Graffiti is writing or drawings that have been sprayed, scribbled or scratched illicitly, or otherwise on walls and in infinite number of surfaces. It is a method of communication and artistic creation that has existed prior to recorded history.
The San, also known as bushmen, date back thousands of years. They are direct descendants of the original population of early human ancestors who gave rise to all other groups of Africans and, eventually, to the people who left the continent to populate other parts of the world. Their paintings and rock carvings (collectively called rock art) are found all over Southern Africa in caves and on rock shelters.
Kilroy was here is an American culture expression that became popular during World War II and was typically seen in graffiti. The phrase, and the distinctive accompanying doodle — a bald-headed man (sometimes depicted as having a few hairs) with a prominent nose peeking over a wall with the fingers of each hand clutching the wall may have originated through United States servicemen, who would draw the doodle and the text “Kilroy was here” on the walls and other places they were stationed, encamped, or visited.
Graffiti art is now a part of the modern art movement and for a select few their works have become both popular and profitable.

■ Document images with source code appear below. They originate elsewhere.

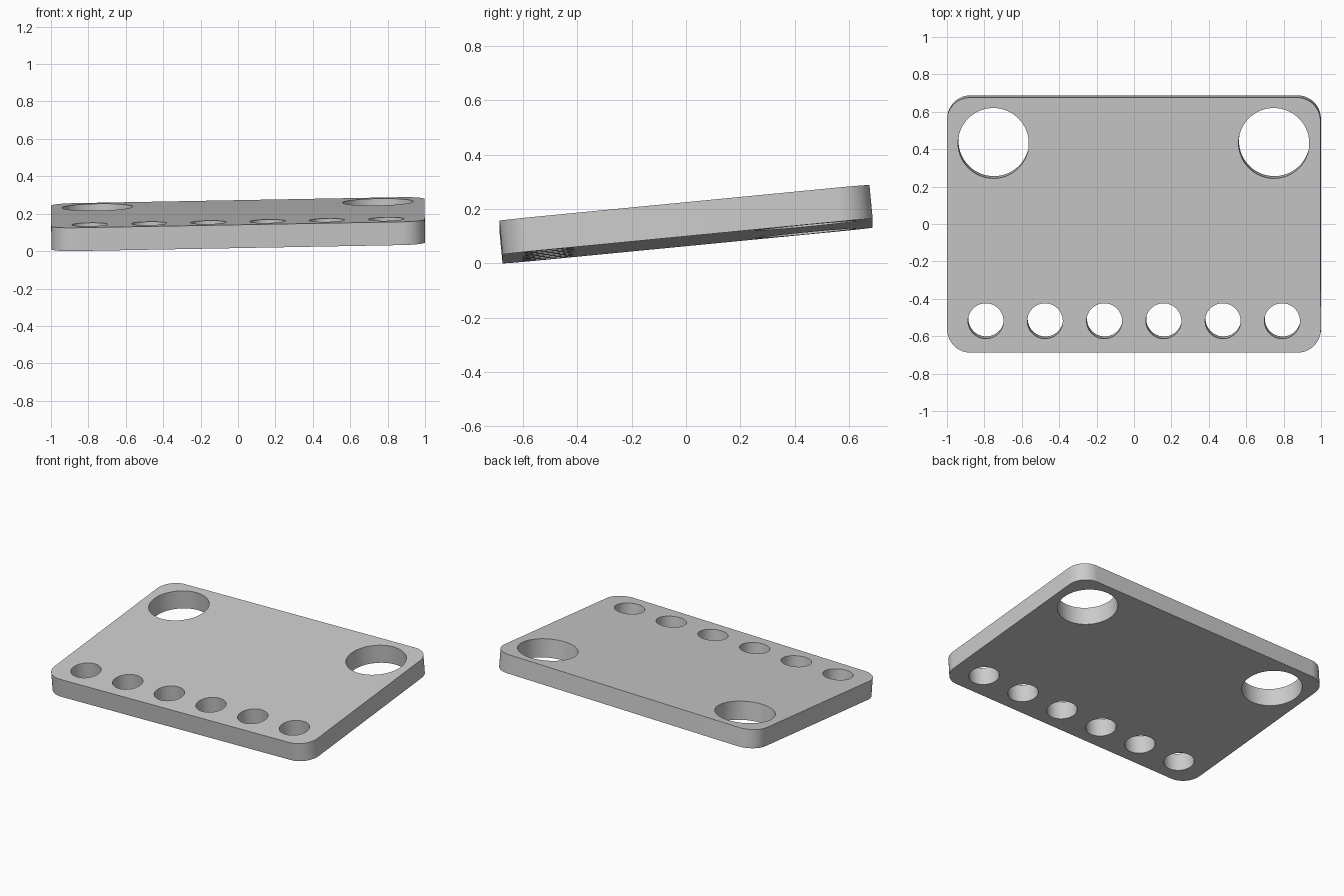
import bpy
import bmesh
from math import sin, cos, pi, radians
from mathutils import Euler

cube = bpy.data.objects.get("Cube")
if cube:
    bpy.data.objects.remove(cube, do_unlink=True)

WIDTH, DEPTH, THICKNESS, CORNER = 1.998, 1.37, 0.125, 0.125


def arc(cx, cy, r, start, sweep, steps):
    return [(cx + r * cos(start + sweep * i / steps),
             cy + r * sin(start + sweep * i / steps)) for i in range(steps + 1)]


def add_loop(curve, points):
    spline = curve.splines.new("POLY")
    spline.points.add(len(points) - 1)
    for p, (x, y) in zip(spline.points, points):
        p.co = (x, y, 0, 1)
    spline.use_cyclic_u = True


def add_hole(curve, x, y, r):
    add_loop(curve, arc(x, y, r, 0, 2 * pi, 64)[:-1])


# Rounded plate outline
profile = bpy.data.curves.new("plate_profile", "CURVE")
profile.dimensions = "2D"
profile.fill_mode = "BOTH"
profile.extrude = THICKNESS / 2
outline = []
for i, (sx, sy) in enumerate([(1, 1), (-1, 1), (-1, -1), (1, -1)]):
    outline += arc(sx * (WIDTH / 2 - CORNER), sy * (DEPTH / 2 - CORNER),
                   CORNER, i * pi / 2, pi / 2, 16)
add_loop(profile, outline)

# Two large holes at the back, a row of six small ones at the front
for side in (-1, 1):
    add_hole(profile, side * 0.75, 0.44, 0.189)
for i in range(6):
    add_hole(profile, (i - 2.5) * 0.317, -0.515, 0.095)

plate = bpy.data.objects.new("plate", profile)
bpy.context.collection.objects.link(plate)
bpy.ops.object.select_all(action="DESELECT")
plate.select_set(True)
bpy.context.view_layer.objects.active = plate
bpy.ops.object.convert(target="MESH")
plate = bpy.context.object
plate.name = "plate"

# Weld the caps to the walls, tilt the plate and rest it on the floor
bm = bmesh.new()
bm.from_mesh(plate.data)
bmesh.ops.remove_doubles(bm, verts=bm.verts, dist=0.0001)
bmesh.ops.recalc_face_normals(bm, faces=bm.faces)
bm.transform(Euler((radians(5.52), radians(-1.05), 0)).to_matrix().to_4x4())
lowest = min(v.co.z for v in bm.verts)
bmesh.ops.translate(bm, verts=bm.verts, vec=(0, 0, -lowest))
bm.to_mesh(plate.data)
bm.free()
bpy.ops.object.shade_smooth_by_angle(angle=radians(30))

# Plain grey finish
grey = bpy.data.materials.new("light_grey")
grey.use_nodes = True
colour = (0.6, 0.6, 0.6, 1)
grey.diffuse_color = colour
grey.node_tree.nodes["Principled BSDF"].inputs["Base Color"].default_value = colour
plate.data.materials.clear()
plate.data.materials.append(grey)
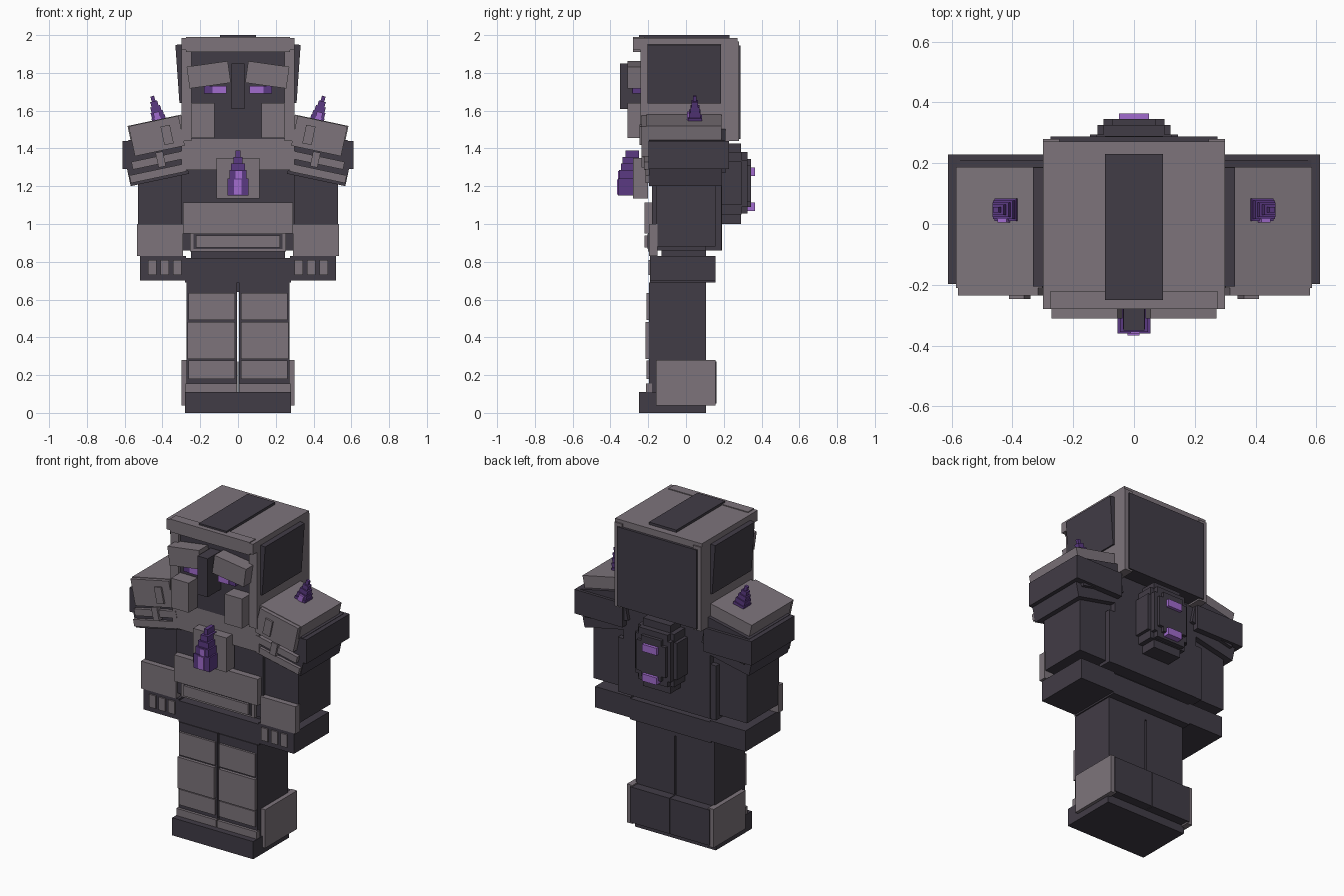
import bpy, bmesh, math

if "Cube" in bpy.data.objects:
    bpy.data.objects.remove(bpy.data.objects["Cube"])


def make_mat(name, col):
    m = bpy.data.materials.new(name)
    m.diffuse_color = (*col, 1)
    m.use_nodes = True
    m.node_tree.nodes["Principled BSDF"].inputs["Base Color"].default_value = m.diffuse_color
    return m


LIGHT = make_mat("warm grey stone", (0.205, 0.175, 0.198))
DARK = make_mat("dark slate", (0.053, 0.045, 0.061))
PURPLE = make_mat("deep violet", (0.105, 0.042, 0.225))
BRIGHT = make_mat("bright lilac", (0.36, 0.15, 0.62))


def box(name, xs, ys, zs, mat, pivot=None, angle=0, side=1):
    """Box from ranges; with a pivot, xs and zs are offsets in a frame tilted about y."""
    a = math.radians(angle)
    c, s = math.cos(a), math.sin(a)
    px, pz = pivot or (0, 0)
    bm = bmesh.new()
    bmesh.ops.create_cube(bm, size=1)
    for v in bm.verts:
        u = xs[0] if v.co.x < 0 else xs[1]
        y = ys[0] if v.co.y < 0 else ys[1]
        w = zs[0] if v.co.z < 0 else zs[1]
        v.co = (side * (px + u * c + w * s), y, pz - u * s + w * c)
    bmesh.ops.recalc_face_normals(bm, faces=bm.faces)
    me = bpy.data.meshes.new(name)
    bm.to_mesh(me)
    bm.free()
    me.materials.append(mat)
    ob = bpy.data.objects.new(name, me)
    bpy.context.collection.objects.link(ob)
    return ob


def pair(name, *args, **kw):
    for side, tag in ((1, "right"), (-1, "left")):
        box(f"{name}_{tag}", *args, side=side, **kw)


# Head core, helmet cap and panels
box("face_core", (-.27, .27), (-.22, .27), (1.45, 1.95), DARK)
box("helmet_cap", (-.30, .30), (-.28, .272), (1.92, 1.985), LIGHT)
box("cap_front_lip", (-.275, .275), (-.28, -.22), (1.91, 1.99), LIGHT)
box("crest_stripe", (-.095, .095), (-.25, .23), (1.98, 2.0), DARK)
box("crest_stripe_edge", (-.085, .085), (-.262, -.25), (1.98, 1.99), LIGHT)
box("head_back_panel", (-.275, .275), (.26, .288), (1.45, 1.945), DARK)
pair("helmet_side", (.245, .30), (-.24, .28), (1.44, 1.965), LIGHT)
pair("helmet_side_panel", (-.03, .012), (-.205, .185), (0, .31), DARK,
     pivot=(.298, 1.64), angle=4)

# Face details
pair("brow", (-.11, .11), (-.31, -.21), (-.058, .058), LIGHT, pivot=(.155, 1.79), angle=8)
pair("cheek", (.125, .245), (-.31, -.21), (1.455, 1.64), LIGHT)
pair("eye_inner", (.06, .135), (-.285, -.21), (1.69, 1.73), BRIGHT)
pair("eye_outer", (.135, .18), (-.283, -.21), (1.69, 1.73), PURPLE)
box("nose", (-.035, .035), (-.35, -.21), (1.61, 1.85), DARK)

# Torso
box("torso_core", (-.30, .30), (-.18, .19), (.86, 1.45), DARK)
box("chest_plate", (-.30, .30), (-.22, -.17), (1.285, 1.45), LIGHT)
box("belly_plate", (-.29, .29), (-.22, -.17), (.95, 1.115), LIGHT)
box("belt_frame", (-.255, .255), (-.20, -.17), (.855, .95), LIGHT)
box("belt_recess", (-.235, .235), (-.205, -.17), (.867, .948), DARK)
box("belt_plate", (-.222, .222), (-.22, -.17), (.875, .94), LIGHT)
box("waist", (-.25, .25), (-.13, .105), (.64, .87), DARK)
box("hip_block", (-.28, .28), (-.19, .155), (.69, .82), DARK)

# Chest crystal on its mount, narrowing upwards in steps
box("crystal_mount", (-.115, .115), (-.28, -.20), (1.135, 1.35), LIGHT)
for i, (w, d, z0, z1) in enumerate([(.055, .36, 1.15, 1.24), (.046, .355, 1.24, 1.285),
                                    (.036, .345, 1.285, 1.32), (.025, .335, 1.32, 1.355),
                                    (.012, .32, 1.355, 1.39)]):
    box(f"chest_crystal_{i}", (-w, w), (-d, -.25), (z0, z1), PURPLE)
box("chest_crystal_glint", (-.022, .018), (-.366, -.3), (1.155, 1.235), BRIGHT)
box("chest_crystal_small_glint", (-.012, .02), (-.36, -.3), (1.24, 1.28), BRIGHT)

# Rounded back shell made of stepped columns
for i, (w, d, z0, z1) in enumerate([(.145, .295, 1.10, 1.33), (.125, .295, 1.05, 1.38),
                                    (.095, .29, 1.00, 1.425), (.12, .325, 1.09, 1.34),
                                    (.10, .325, 1.055, 1.38), (.10, .345, 1.12, 1.31),
                                    (.07, .345, 1.09, 1.345)]):
    box(f"back_shell_{i}", (-w, w), (.18, d), (z0, z1), DARK)
for z in (1.07, 1.255):
    box("back_glow", (-.05, .05), (.30, .364), (z, z + .045), BRIGHT)

# Sloping shoulder armour, built in a tilted frame from its outer top corner
tilt = dict(pivot=(.58, 1.52), angle=12)
pair("shoulder_cap", (-.285, .005), (-.21, .187), (-.08, 0), LIGHT, **tilt)
pair("shoulder_front_plate", (-.27, 0), (-.235, -.19), (-.165, -.003), LIGHT, **tilt)
pair("shoulder_core", (-.28, .02), (-.195, .21), (-.25, -.075), DARK, **tilt)
pair("shoulder_lower", (-.26, .055), (-.195, .19), (-.315, -.2), DARK, **tilt)
pair("shoulder_block", (.28, .612), (-.198, .228), (1.29, 1.44), DARK)
pair("shoulder_strip_upper", (-.27, .025), (-.222, -.18), (-.232, -.19), LIGHT, **tilt)
pair("shoulder_strip_lower", (-.25, .05), (-.215, -.18), (-.30, -.258), LIGHT, **tilt)
pair("shoulder_clasp", (-.215, -.165), (-.246, -.2), (-.14, -.04), LIGHT, **tilt)
pair("shoulder_stud", (-.15, -.11), (-.235, -.2), (-.25, -.17), LIGHT, **tilt)

# Shoulder spikes, stacked steps leaning outwards
for i, (w, d) in enumerate([(.037, .037), (.033, .031), (.027, .024), (.019, .017), (.01, .009)]):
    pair(f"shoulder_spike_{i}", (-w, w), (.047 - d, .047 + d), (i * .028 - .01, i * .028 + .02),
         PURPLE, pivot=(.418, 1.55), angle=16)
pair("spike_glint", (-.012, .02), (.005, .03), (.0, .045), BRIGHT, pivot=(.418, 1.55), angle=16)

# Arms and hands
pair("arm", (.29, .53), (-.16, .155), (.88, 1.32), DARK)
pair("arm_back", (.29, .34), (.1, .188), (.86, 1.2), DARK)
pair("forearm_plate", (.292, .535), (-.195, -.15), (.83, 1.0), LIGHT)
pair("hand", (.275, .52), (-.19, .155), (.70, .83), DARK)
for i in range(3):
    x = .30 + i * .066
    pair(f"knuckle_{i}", (x, x + .045), (-.199, -.18), (.73, .81), LIGHT)

# Legs with layered front plates
pair("leg", (.006, .272), (-.195, .105), (.1, .69), DARK)
for i, (x1, y, z0, z1) in enumerate([(.262, .208, .492, .635), (.268, .215, .285, .48),
                                     (.262, .208, .18, .277)]):
    pair(f"leg_plate_{i}", (.015, x1), (-y, -.18), (z0, z1), LIGHT)

# Boots
pair("boot_sole", (0, .28), (-.25, .105), (0, .11), DARK)
pair("boot_toe_plate", (.004, .278), (-.212, -.18), (.11, .155), LIGHT)
pair("boot_heel", (.002, .275), (.05, .162), (.05, .272), DARK)
pair("boot_side_plate", (.262, .30), (-.16, .155), (.04, .28), LIGHT)
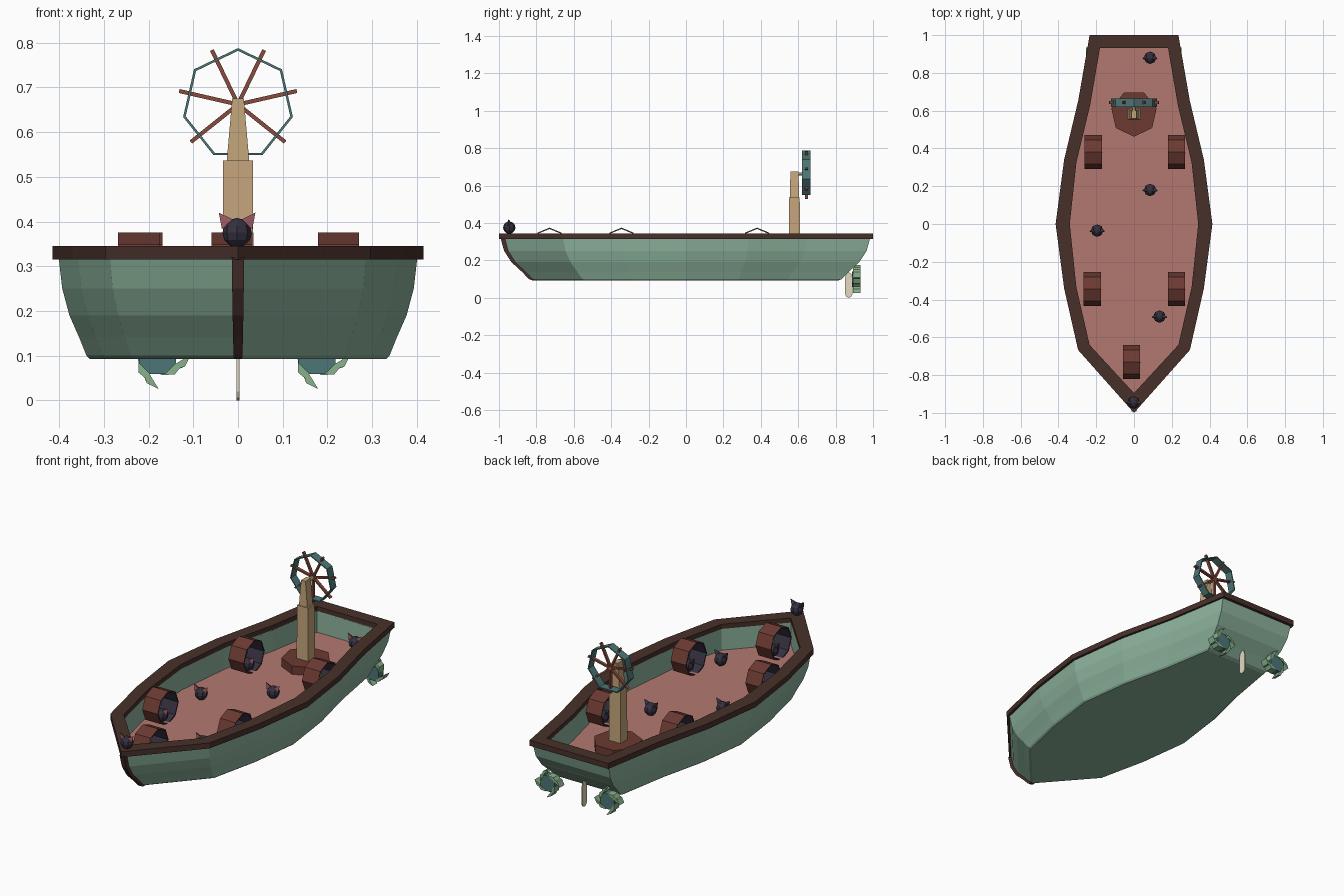
import bpy, bmesh
from math import sin, cos, pi
from mathutils import Vector

if "Cube" in bpy.data.objects:
    bpy.data.objects.remove(bpy.data.objects["Cube"])


def mat(name, r, g, b):
    m = bpy.data.materials.new(name)
    m.diffuse_color = (r, g, b, 1)
    m.use_nodes = True
    m.node_tree.nodes["Principled BSDF"].inputs["Base Color"].default_value = m.diffuse_color
    return m


GREEN = mat("hull_green", .27, .46, .34)
FLOOR = mat("floor_pink", .45, .19, .16)
BROWN = mat("dark_brown", .065, .03, .023)
RED = mat("red_brown", .15, .042, .032)
SPOKE = mat("spoke_red", .25, .07, .045)
TAN = mat("tan_wood", .56, .38, .2)
TEAL = mat("teal", .075, .18, .18)
DARK = mat("dark_purple", .035, .03, .05)
PINK = mat("ear_pink", .32, .1, .12)
LEAF = mat("blade_green", .25, .45, .26)
CREAM = mat("cream", .75, .7, .52)


def mesh(name, verts, faces, m, m2=None, fix=True):
    me = bpy.data.meshes.new(name)
    me.from_pydata([tuple(v) for v in verts], [], faces)
    if fix:
        bm = bmesh.new()
        bm.from_mesh(me)
        bmesh.ops.recalc_face_normals(bm, faces=bm.faces)
        bm.to_mesh(me)
        bm.free()
    me.materials.append(m)
    if m2:
        me.materials.append(m2)
    ob = bpy.data.objects.new(name, me)
    bpy.context.collection.objects.link(ob)
    return ob


def loft(name, loops, m, cap0=True, cap1=True, closed=False, fix=True):
    n, k = len(loops[0]), len(loops)
    verts = [v for l in loops for v in l]
    faces = []
    for a in range(k if closed else k - 1):
        b = (a + 1) % k
        for i in range(n):
            j = (i + 1) % n
            faces.append((a * n + i, a * n + j, b * n + j, b * n + i))
    if not closed and cap0:
        faces.append(tuple(reversed(range(n))))
    if not closed and cap1:
        faces.append(tuple(range((k - 1) * n, k * n)))
    return mesh(name, verts, faces, m, fix=fix)


def ring(n, r, c, axis, phase=0):
    pts = []
    for i in range(n):
        a = phase + 2 * pi * i / n
        u, v = r * cos(a), r * sin(a)
        d = {'x': (0, u, v), 'y': (u, 0, v), 'z': (u, v, 0)}[axis]
        pts.append(Vector(c) + Vector(d))
    return pts


def tube(name, n, r0, r1, a, b, axis, phase, m):
    return loft(name, [ring(n, r0, a, axis, phase), ring(n, r0, b, axis, phase),
                       ring(n, r1, b, axis, phase), ring(n, r1, a, axis, phase)], m, closed=True)


# Plan outlines, bow to stern, mirrored to the left side
def outline(half, z, sx=1, sy=1):
    full = half + [(-x, y) for x, y in reversed(half) if x > 0]
    return [(x * sx, y * sy, z) for x, y in full]


OUT = [(0, -1), (.296, -.667), (.37, -.34), (.415, 0), (.37, .34), (.295, .655), (.235, 1)]
INN = [(0, -.895), (.235, -.64), (.305, -.335), (.34, 0), (.305, .325), (.232, .63), (.18, .933)]
LEVELS = [(.092, .84), (.1, .845), (.14, .885), (.19, .94), (.25, .98), (.32, 1)]
LEVELS[0] = (.092, .825)

# Hull shell with vertical inner wall, floor and rim
loft("hull", [outline(OUT, z, .967 * s, .985 * s) for z, s in LEVELS]
     + [outline(INN, .32), outline(INN, .205)], GREEN, cap1=False, fix=False)
loft("floor", [outline(INN, .2), outline(INN, .205)], FLOOR, cap0=False)
loft("rim", [outline(OUT, .315), outline(OUT, .345), outline(INN, .345), outline(INN, .315)],
     BROWN, closed=True)

# Bow stem following the hull curve
stem = []
for i, (z, s) in enumerate(LEVELS):
    y, w = -.985 * s, .009 + .001 * i
    stem.append([(-w, y - .007, z), (w, y - .007, z), (w, y + .025, z), (-w, y + .025, z)])
loft("bow_stem", stem, BROWN)


# Steering stand
def rect(hx, hy, z, cy=.58):
    return [(-hx, cy - hy, z), (hx, cy - hy, z), (hx, cy + hy, z), (-hx, cy + hy, z)]


loft("stand_base", [ring(7, .123, (0, .585, z), 'z', -pi / 2) for z in (.204, .25)], RED)
loft("stand_post", [rect(.035, .03, .25), rect(.033, .028, .537)], TAN)
loft("stand_top", [rect(.025, .024, .537), rect(.013, .022, .675)], TAN)
WZ = .662
loft("wheel_axle", [ring(6, .01, (0, y, WZ), 'y') for y in (.6, .65)], TAN)

# Steering wheel: seven-sided band and seven spokes
tube("steering_rim", 7, .126, .12, (0, .62, WZ), (0, .665, WZ), 'y', pi / 2, TEAL)
for i in range(7):
    a = -pi / 2 + 2 * pi * i / 7
    d, t = Vector((cos(a), 0, sin(a))), Vector((-sin(a), 0, cos(a))) * .0045
    c, w = Vector((0, .643, WZ)), Vector((0, .008, 0))
    loft("spoke", [[c + d * r - t - w, c + d * r + t - w, c + d * r + t + w, c + d * r - t + w]
                   for r in (.003, .135)], SPOKE)


# Little eared animals
def animal(x, y, z):
    bm = bmesh.new()
    bmesh.ops.create_uvsphere(bm, u_segments=8, v_segments=6, radius=.033)
    bmesh.ops.translate(bm, verts=bm.verts, vec=(x, y, z))
    me = bpy.data.meshes.new("animal_head")
    bm.to_mesh(me)
    bm.free()
    me.materials.append(DARK)
    bpy.context.collection.objects.link(bpy.data.objects.new("animal_head", me))
    for s in (-1, 1):
        pts = [(.034, -.008, .008), (.006, -.012, .028), (.041, -.003, .045), (.02, .016, .018)]
        ear = mesh("animal_ear", [(x + s * a, y + b, z + c) for a, b, c in pts],
                   [(0, 1, 2), (1, 3, 2), (3, 0, 2), (0, 3, 1)], DARK, PINK)
        ear.data.polygons[0].material_index = 1


animal(-.002, -.945, .375)
for x, y in [(.085, .88), (.085, .18), (-.195, -.035), (.135, -.49)]:
    animal(x, y, .24)

# Running wheels, each with an animal inside
for x, y in [(-.215, .38), (.225, .38), (-.222, -.345), (.225, -.345), (-.013, -.73)]:
    a, b = (x - .046, y, .285), (x + .046, y, .285)
    tube("running_wheel", 8, .09, .086, a, b, 'x', 0, RED)
    tube("wheel_lining", 8, .086, .083, a, b, 'x', 0, DARK)
    animal(x + .008, y, .237)

# Propellers with swept blades
for cx in (-.18, .177):
    c = Vector((cx, .91, .1))
    loft("propeller_hub", [ring(8, .045, (cx, y, .1), 'y', pi / 8) for y in (.888, .932)], TEAL)
    for i in range(4):
        prof = []
        for r, deg in [(.04, 188), (.044, 190), (.057, 222), (.075, 272), (.066, 248), (.04, 225)]:
            q = (deg + 90 * i) * pi / 180
            prof.append(c + Vector((r * cos(q), 0, r * sin(q))))
        loft("propeller_blade", [[p + Vector((0, o, 0)) for p in prof] for o in (-.018, .024)], LEAF)

# Rudder: thin rounded plank
plank = [(.85, .02), (.858, .005), (.87, 0), (.882, .005), (.89, .02),
         (.89, .105), (.883, .128), (.87, .138), (.857, .128), (.85, .105)]
loft("rudder", [[(x, y, z) for y, z in plank] for x in (-.003, .003)], CREAM)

Much of the rise has been attributed to the New York City graffiti writer movement from the late 1960s to the late 1980s, also know as the subway train writing era.
This GAC program entitled A Brief History of Graffiti is a continuously evolving exhibition, interactive workshop and guest lecture series presented in classrooms, galleries and outdoor spaces by GAC and legendary New York City graffiti writers from the era.
For more information on presentations at schools, universities and galleries.